After a family tragedy, a young American couple joins some friends at a midsummer festival in a remote Swedish village. What begins as a carefree summer holiday takes a sinister turn when the insular villagers invite their guests to partake in festivities that grow increasingly unnerving and viscerally disturbing. From the visionary mind of Ari Aster (Hereditary), comes this dread-soaked cinematic fairy tale where a world of darkness unfolds in broad daylight.
The core of Midsommar is the story of a couple, teetering on the edge of a horrible breakup, the tension between Dani and Christian is palpable, and helps create an on-the-edge-of-your-seat feeling that will continue to build until the horrific, and inevitable conclusion. The acting in this film is superb, and Ari Aster's direction forces the viewer to partake in the sense of isolation, even when they are thrust into a group. This sense of ‘aloneness' will continue to build, especially when the group makes it to Sweden, the camera flips upside down and we are meant to take it in a literal sense, the world we have entered is upside down, and we know there is no escape. Something bad is about to happen, the group's obliviousness to it is what makes it so damn intriguing.
I happened to catch Midsommar at an AMC Theater, and I must say, when you watch a film like this at home, it's difficult to capture that sense of community like when you experience it in the theater. The collective groans, especially during certain unsettling scenes, mirrored the communal cries onscreen. It was a very ritualistic experience. However, his Blu-ray looks and sounds fantastic, Lionsgate Home Entertainment has done an excellent job with the MPEG-4 AVC, 1080p with an Aspect ratio: 2.00:1. Midsommar looks as good as it did on the big screen. Unlike most horror films, Midsommar's terror happens in broad daylight, and Ari's lens captures all of the gory details, with such vibrant and joyous details. The depth of field is breathtaking, from the scenes of whirling delight around the Maypole to the cool, stillness in the community "Bedroom", all have such a sense of eerie dread, and the Blu-ray captures it all perfectly. The film is gorgeous, and you will not be disappointed.
The audio is a treat as well, with DTS-HD Master Audio 5.1, the screams of anguish, when Dani gets the news of her family's death, to the brilliant film score, which I absolutely adore. The wailing, and sometimes cacophonous strings, set your whole body on edge, you know you are about to witness something horrific, but the music prepares you to FEEL it. Not to mention the sounds of a raging fire, and even the dialog, are front and center. Yet, I cannot say enough great things about the music in this movie, and it is presented well, on this release.
The extras are disappointing as there is really only one entitled Let the Festivities Begin: Manifesting Midsommar plus a promo called Bear in a Cage. I feel they could have done so much more but they choose to offer the bare minimum.

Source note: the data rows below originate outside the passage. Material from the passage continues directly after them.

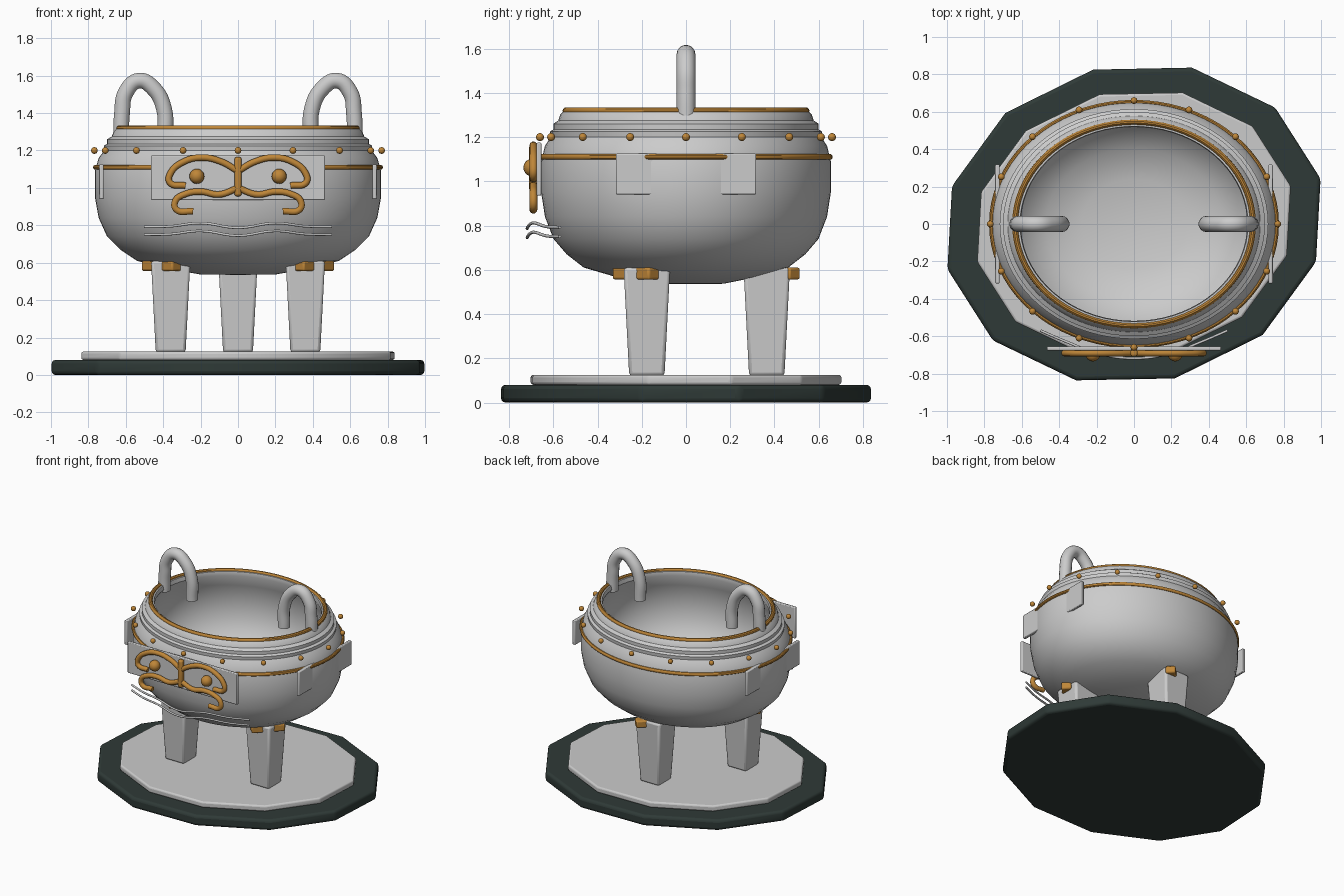
import bpy, bmesh, math
from mathutils import Matrix, Vector

if "Cube" in bpy.data.objects:
    bpy.data.objects.remove(bpy.data.objects["Cube"])

RATIO = 0.856  # depth / width of the oval vessel


def material(name, rgb):
    m = bpy.data.materials.new(name)
    m.diffuse_color = (*rgb, 1)
    m.use_nodes = True
    m.node_tree.nodes["Principled BSDF"].inputs["Base Color"].default_value = m.diffuse_color
    return m


GOLD = material("gilding", (0.52, 0.24, 0.04))
DARK = material("dark_wood", (0.028, 0.042, 0.038))


def finish(name, bm, mat=None, smooth=True, bevel=0, segments=2):
    bmesh.ops.recalc_face_normals(bm, faces=bm.faces)
    me = bpy.data.meshes.new(name)
    bm.to_mesh(me)
    bm.free()
    ob = bpy.data.objects.new(name, me)
    bpy.context.collection.objects.link(ob)
    if mat:
        me.materials.append(mat)
    if bevel:
        b = ob.modifiers.new("bevel", 'BEVEL')
        b.width, b.segments = bevel, segments
    if smooth:
        bpy.ops.object.select_all(action='DESELECT')
        ob.select_set(True)
        bpy.context.view_layer.objects.active = ob
        bpy.ops.object.shade_smooth_by_angle(angle=math.radians(35))
    return ob


def lathe(name, profile, mat=None, closed=False, n=72):
    """Turn an (r, z) profile about z, squashed to the oval."""
    bm = bmesh.new()
    vs = [bm.verts.new((r, 0, z)) for r, z in profile]
    pairs = list(zip(vs, vs[1:])) + ([(vs[-1], vs[0])] if closed else [])
    edges = [bm.edges.new(p) for p in pairs]
    bmesh.ops.spin(bm, geom=vs + edges, axis=(0, 0, 1), cent=(0, 0, 0),
                   angle=2 * math.pi, steps=n, use_merge=False)
    bmesh.ops.remove_doubles(bm, verts=bm.verts, dist=1e-4)
    bmesh.ops.scale(bm, vec=(1, RATIO, 1), verts=bm.verts)
    return finish(name, bm, mat)


def ring(name, r, z, minor, mat):
    pts = [(r + minor * math.cos(a), z + minor * math.sin(a))
           for a in (i * math.pi / 5 for i in range(10))]
    return lathe(name, pts, mat, closed=True)


def box(name, loc, size, mat=None, rot=0, bevel=0.006, taper=1):
    bm = bmesh.new()
    bmesh.ops.create_cube(bm, size=1)
    for v in bm.verts:
        k = taper if v.co.z < 0 else 1
        v.co = Vector((v.co.x * size[0] * k, v.co.y * size[1] * k, v.co.z * size[2]))
    bm.transform(Matrix.Translation(loc) @ Matrix.Rotation(rot, 4, 'Z'))
    return finish(name, bm, mat, bevel=bevel)


def ball(name, loc, r, mat):
    bm = bmesh.new()
    bmesh.ops.create_uvsphere(bm, u_segments=16, v_segments=10, radius=r,
                              matrix=Matrix.Translation(loc))
    return finish(name, bm, mat)


def tube(name, pts, r, mat=None, res=3):
    cu = bpy.data.curves.new(name, 'CURVE')
    cu.dimensions = '3D'
    cu.bevel_depth, cu.bevel_resolution = r, res
    cu.use_fill_caps, cu.resolution_u = True, 8
    sp = cu.splines.new('BEZIER')
    sp.bezier_points.add(len(pts) - 1)
    for bp, p in zip(sp.bezier_points, pts):
        bp.co = p
        bp.handle_left_type = bp.handle_right_type = 'AUTO'
    ob = bpy.data.objects.new(name, cu)
    bpy.context.collection.objects.link(ob)
    if mat:
        cu.materials.append(mat)
    return ob


def slab(name, scale, z0, z1, mat, bevel):
    """Twelve-sided, slightly skewed oval plate."""
    bm = bmesh.new()
    loops = []
    for z in (z0, z1):
        lp = []
        for i in range(12):
            a = math.radians(15 + 30 * i)
            x, y = 1.02 * math.cos(a), 0.86 * math.sin(a)
            lp.append(bm.verts.new((scale * (x + 0.055 * y), scale * (y + 0.02 * x), z)))
        loops.append(lp)
        bm.faces.new(lp)
    for i in range(12):
        j = (i + 1) % 12
        bm.faces.new((loops[0][i], loops[0][j], loops[1][j], loops[1][i]))
    return finish(name, bm, mat, bevel=bevel, segments=3)


# Stand
slab("base_slab", 1.0, 0, 0.08, DARK, 0.02)
slab("stand_top", 0.84, 0.08, 0.125, None, 0.012)

# Vessel body: outer wall with neck steps, then inner wall
lathe("bowl", [
    (0, 0.535), (0.2, 0.537), (0.36, 0.565), (0.54, 0.61), (0.63, 0.67), (0.70, 0.74),
    (0.745, 0.84), (0.765, 0.95), (0.765, 1.09), (0.745, 1.16), (0.715, 1.20),
    (0.718, 1.225), (0.70, 1.235), (0.70, 1.26), (0.675, 1.275), (0.665, 1.30),
    (0.645, 1.32), (0.61, 1.32), (0.605, 1.29), (0.65, 1.2), (0.685, 1.08), (0.675, 0.94),
    (0.61, 0.81), (0.47, 0.71), (0.28, 0.65), (0, 0.65)])
ring("rim_trim", 0.636, 1.318, 0.016, GOLD)
ring("shoulder_band", 0.762, 1.11, 0.013, GOLD)

# Row of studs
for i in range(16):
    a = i * math.pi / 8
    ball(f"stud_{i}", (0.768 * math.cos(a), 0.66 * math.sin(a), 1.2), 0.018, GOLD)

# Legs with gilded collars
for nm, x, y, rot in (("left", -0.36, -0.177, -45), ("right", 0.36, -0.177, 45),
                      ("back", 0, 0.365, 45)):
    box(f"{nm}_leg", (x, y, 0.365), (0.21, 0.21, 0.49), bevel=0.015, taper=0.76)
    cx = x + math.copysign(0.05, x) if x else 0
    cy = y + (0.045 if y > 0 else -0.05)
    box(f"{nm}_leg_collar", (cx, cy, 0.583), (0.235, 0.07, 0.055), GOLD,
        math.radians(rot), 0.01)

# Arched handles, side plates and gilded mask
FY = -0.69
brow = [(0, 1.09), (0.09, 1.14), (0.19, 1.162), (0.29, 1.14), (0.36, 1.08),
        (0.365, 1.03), (0.28, 1.012)]
jaw = [(0, 1.0), (0.1, 0.965), (0.2, 0.98), (0.28, 0.968), (0.335, 0.93),
       (0.33, 0.885), (0.24, 0.875)]
arch = [(0.625, 1.27), (0.62, 1.4), (0.60, 1.51), (0.53, 1.573), (0.45, 1.53),
        (0.395, 1.42), (0.39, 1.26)]
for nm, s in (("left", -1), ("right", 1)):
    tube(f"{nm}_handle", [(s * x, 0, z) for x, z in arch], 0.043, res=5)
    box(f"{nm}_plate", (s * 0.73, 0, 1.033), (0.024, 0.635, 0.185))
    tube(f"{nm}_brow", [(s * x, FY, z) for x, z in brow], 0.018, GOLD)
    tube(f"{nm}_jaw", [(s * x, FY, z) for x, z in jaw], 0.018, GOLD)
    ball(f"{nm}_eye", (s * 0.22, FY - 0.005, 1.062), 0.04, GOLD)
box("front_plate", (0, -0.665, 1.055), (0.93, 0.022, 0.24))
box("mask_nose", (0, FY, 1.06), (0.038, 0.038, 0.21), GOLD, bevel=0.012)

# Wavy cloud lines under the mask
for k, z in enumerate((0.792, 0.75)):
    pts = [(-0.5, -0.57, 0), (-0.36, -0.63, 0.003), (-0.2, -0.69, 0.02), (0, -0.718, -0.005)]
    pts += [(-x, y, d) for x, y, d in reversed(pts[:-1])]
    tube(f"cloud_line_{k}", [(x, y, z + d) for x, y, d in pts], 0.007)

If you are a fan of Ari Aster's work or a fan of folk horror in the vein of The Wicker Man or even The Blood on Satan's Claw, Midsommar follows, proudly, the films in that genre. I recommend you watch this with a group of people, to experience the ‘collective shudder' that comes with the unconventional set pieces. Then you can decide which person, in the group to sacrifice… The Old Gods must be appeased, after all!